I prefer no music in pubs but just for a bit of fun I'm going to have a virtual pub jukebox to which I'll add a track from time-to-time. Listening to the audiobile in some of the boozers on the Isle of Wight whilst on holiday in 2014 convinced me that music in pubs is generally a bad thing because, more often than not, the selections can be infuriating. The Isle of Wight seemed to have a 70s and 80s fixation. I never thought I'd hear Sweet Sensation's "Sad Sweet Dreamer" ever again but, to my horror, it cropped up twice on the island in different pubs. I wanted to find the cables to the loudspeakers so I could snip them in half. The trouble with mainstream popular music is that there is just a hideous amount of pap, proving that 'People Like What They Know' rather than 'Know What They Like.' So, as publican and the person who inserts the records into this jukebox, I get to put on the tracks I like. All selections are from my personal music collection that has taken a lifetime to compile. I have wildly eclectic taste in music so there is a bit of everything - just as it should be in the pub where patrons can all select a favourite. From indie to country, and soul to bluegrass, I love every one of these tracks. Hopefully, at some point you'll be entertained, intrigued, amused or bemused. Do NOT e-mail me suggesting I add a track by some boy band or a winner of 'they ain't got talent' - it simply isn't going to happen.
Footnote : that aforementioned "Sad Sweet Dreamer" was arguably the forerunner of the trend for talent shows - you just have to delete Simon Cowell and Pop Idol and insert Tony Hatch and New Faces. However, the group did spawn the classic "Reach for Love" when youngest member, the late Marcel King, hooked up with Factory Records and produced a Hacienda club hit in the mid-80s.
With some sort of reference to how the records fit into the pub's weekly schedule, I will try to write a few words on some of the jukebox selections over time. I will kick-off with a classic from 1958.
Link Wray : "Rumble"
The jukebox has just been delivered to the pub so it's that exciting moment of trying out the equipment. The first record I'm putting in the jukebox, with an accompanying video [below], is for those who, in this digital age, perhaps do not know what a record player looks like... try this killer 1958 record by Link Wray with details of equipment used. It's still a fantastic 45rpm packed with an undercurrent of malevolence. The track perhaps conjures up an image of 1950s bikers with blue jeans and leather jackets - or maybe down the drag for a hot-rod burnout. But, if you intend to listen with four wheels, please note that this should only to be played in a car if you actually happen to own something like a '57 Chevy!

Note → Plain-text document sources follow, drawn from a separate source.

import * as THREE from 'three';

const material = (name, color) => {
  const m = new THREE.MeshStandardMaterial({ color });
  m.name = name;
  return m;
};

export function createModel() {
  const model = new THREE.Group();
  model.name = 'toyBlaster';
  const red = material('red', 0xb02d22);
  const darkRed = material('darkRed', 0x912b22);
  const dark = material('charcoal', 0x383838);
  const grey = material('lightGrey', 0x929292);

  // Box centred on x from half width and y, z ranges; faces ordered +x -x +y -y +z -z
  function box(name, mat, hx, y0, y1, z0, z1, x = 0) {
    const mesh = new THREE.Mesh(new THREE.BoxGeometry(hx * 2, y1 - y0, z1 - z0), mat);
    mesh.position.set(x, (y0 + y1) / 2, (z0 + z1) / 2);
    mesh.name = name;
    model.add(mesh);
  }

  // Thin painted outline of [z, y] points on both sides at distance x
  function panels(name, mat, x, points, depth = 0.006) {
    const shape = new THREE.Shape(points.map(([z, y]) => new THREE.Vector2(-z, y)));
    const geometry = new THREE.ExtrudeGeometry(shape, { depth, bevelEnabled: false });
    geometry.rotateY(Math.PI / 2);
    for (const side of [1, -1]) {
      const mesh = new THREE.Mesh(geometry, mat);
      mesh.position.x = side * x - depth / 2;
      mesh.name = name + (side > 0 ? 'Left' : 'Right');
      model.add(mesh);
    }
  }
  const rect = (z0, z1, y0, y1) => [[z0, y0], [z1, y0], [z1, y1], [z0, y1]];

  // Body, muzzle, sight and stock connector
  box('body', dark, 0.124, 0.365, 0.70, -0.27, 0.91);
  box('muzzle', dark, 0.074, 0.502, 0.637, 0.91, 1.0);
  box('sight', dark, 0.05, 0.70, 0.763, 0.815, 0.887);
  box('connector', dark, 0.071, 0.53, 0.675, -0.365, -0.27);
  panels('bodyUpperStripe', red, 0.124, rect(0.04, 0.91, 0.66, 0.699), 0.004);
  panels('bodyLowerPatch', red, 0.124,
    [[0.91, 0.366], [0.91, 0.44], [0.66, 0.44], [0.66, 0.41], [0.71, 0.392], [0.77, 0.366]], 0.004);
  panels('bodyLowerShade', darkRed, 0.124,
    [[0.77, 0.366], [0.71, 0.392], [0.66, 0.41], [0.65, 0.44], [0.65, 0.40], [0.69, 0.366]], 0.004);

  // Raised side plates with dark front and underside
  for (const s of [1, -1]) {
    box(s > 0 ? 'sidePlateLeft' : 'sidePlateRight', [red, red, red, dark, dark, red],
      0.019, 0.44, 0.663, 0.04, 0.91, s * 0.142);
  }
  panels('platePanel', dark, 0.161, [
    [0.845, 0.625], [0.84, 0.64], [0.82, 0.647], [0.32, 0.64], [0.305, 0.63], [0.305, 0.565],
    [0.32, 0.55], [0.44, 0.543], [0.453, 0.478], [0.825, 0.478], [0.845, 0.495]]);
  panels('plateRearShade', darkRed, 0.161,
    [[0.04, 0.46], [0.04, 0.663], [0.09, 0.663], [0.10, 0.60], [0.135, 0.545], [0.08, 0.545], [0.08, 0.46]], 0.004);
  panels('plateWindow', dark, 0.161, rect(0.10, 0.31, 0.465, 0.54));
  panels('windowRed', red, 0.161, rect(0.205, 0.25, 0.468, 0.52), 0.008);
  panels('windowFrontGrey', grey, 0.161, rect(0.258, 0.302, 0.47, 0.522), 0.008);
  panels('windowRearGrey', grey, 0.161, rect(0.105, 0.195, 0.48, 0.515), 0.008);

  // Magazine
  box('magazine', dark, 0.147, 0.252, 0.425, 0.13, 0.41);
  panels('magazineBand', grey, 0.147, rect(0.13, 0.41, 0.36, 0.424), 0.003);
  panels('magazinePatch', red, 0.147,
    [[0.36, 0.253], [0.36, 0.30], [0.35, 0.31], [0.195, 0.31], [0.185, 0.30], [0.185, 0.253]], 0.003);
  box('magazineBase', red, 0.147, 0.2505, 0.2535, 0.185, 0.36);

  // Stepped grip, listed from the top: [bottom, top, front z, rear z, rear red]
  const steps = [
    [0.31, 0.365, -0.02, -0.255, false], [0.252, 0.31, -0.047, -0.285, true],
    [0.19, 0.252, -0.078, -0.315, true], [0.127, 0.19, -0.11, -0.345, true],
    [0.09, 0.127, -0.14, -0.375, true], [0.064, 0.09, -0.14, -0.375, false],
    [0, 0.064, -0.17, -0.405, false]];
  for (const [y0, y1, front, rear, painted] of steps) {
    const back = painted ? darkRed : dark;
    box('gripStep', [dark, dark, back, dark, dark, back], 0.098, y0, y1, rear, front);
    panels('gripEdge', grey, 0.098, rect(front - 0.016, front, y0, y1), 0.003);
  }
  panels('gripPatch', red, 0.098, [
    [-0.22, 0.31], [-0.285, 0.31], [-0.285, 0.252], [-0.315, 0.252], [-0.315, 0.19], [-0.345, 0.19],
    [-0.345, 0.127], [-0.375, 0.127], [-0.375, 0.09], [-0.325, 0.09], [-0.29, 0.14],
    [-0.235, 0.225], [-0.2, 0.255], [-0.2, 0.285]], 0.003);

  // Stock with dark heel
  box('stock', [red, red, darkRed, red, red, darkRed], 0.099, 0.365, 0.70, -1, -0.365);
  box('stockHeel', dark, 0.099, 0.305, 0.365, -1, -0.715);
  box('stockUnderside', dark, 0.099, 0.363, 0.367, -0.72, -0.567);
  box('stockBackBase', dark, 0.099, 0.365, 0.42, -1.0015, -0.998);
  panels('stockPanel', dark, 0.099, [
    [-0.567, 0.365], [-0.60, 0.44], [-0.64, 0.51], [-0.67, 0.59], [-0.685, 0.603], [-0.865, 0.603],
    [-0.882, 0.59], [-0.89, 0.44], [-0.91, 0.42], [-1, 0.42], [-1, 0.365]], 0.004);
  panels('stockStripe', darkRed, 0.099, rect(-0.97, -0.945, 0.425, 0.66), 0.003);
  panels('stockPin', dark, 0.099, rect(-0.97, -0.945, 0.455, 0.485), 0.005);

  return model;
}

Hector Rivera : "At The Party"
It's Saturday night and there's a party in the pub so this choice is a no-brainer. A mid-60s scorching mix of latin, soul and jazz. The banality of the lyrics is more than outweighed by the outrageously infectious rhythm that will have everyone on their feet dancing, arms flailing whilst singing ""At The Party!" If this record fails to move you then you're already on your way to the pearly gates. A hot, sweaty slice of boogaloo, "At The Party" is frenetic in all departments with several trumpet players interlinking with frenzied drumming. This single is the most famous recording of New York-born Hector Rivera and topped the American R&B charts in 1967. It is the title track of a 1966 album by the keyboardist, arranger and composer. He started out in the previous decade with the band of Elmo Garcia. Although he released his own records as a bandleader, his bread-and-butter was playing with the likes of Joe Cuba and Pacheco, plus vocalist Vincento Valdez.
First Aid Kit : "Emmylou"
2012 got off to a great start with the release of "The Lion's Roar," the second album by First Aid Kit, an outfit featuring the close harmony delights of sisters Johanna and Klara Söderberg. They originate from Enskede, a southern suburb of Stockholm, but you'd never be able to detect this from their output - they sound like some kooky chicks from somewhere in the middle of nowhere in the deepest Midwest of America. Following the release of their debut, they were quickly compared to the Fleet Foxes so it was a canny move to cover "Tiger Mountain Peasant Song" and plonk it on You Tube. It went viral and has notched up over 3 million views. They have since played alongside the Fleet Foxes, recorded for Jack White and collaborated with Bright Eyes. Consequently, they have become genuine cool cats on the alt.folk circuit - and beyond. Their voices are flawless - indeed, ethereal to the point of pure perfection. Blimey, Sweden's gone and done it again - they win my Eurovision Song Contest year after year.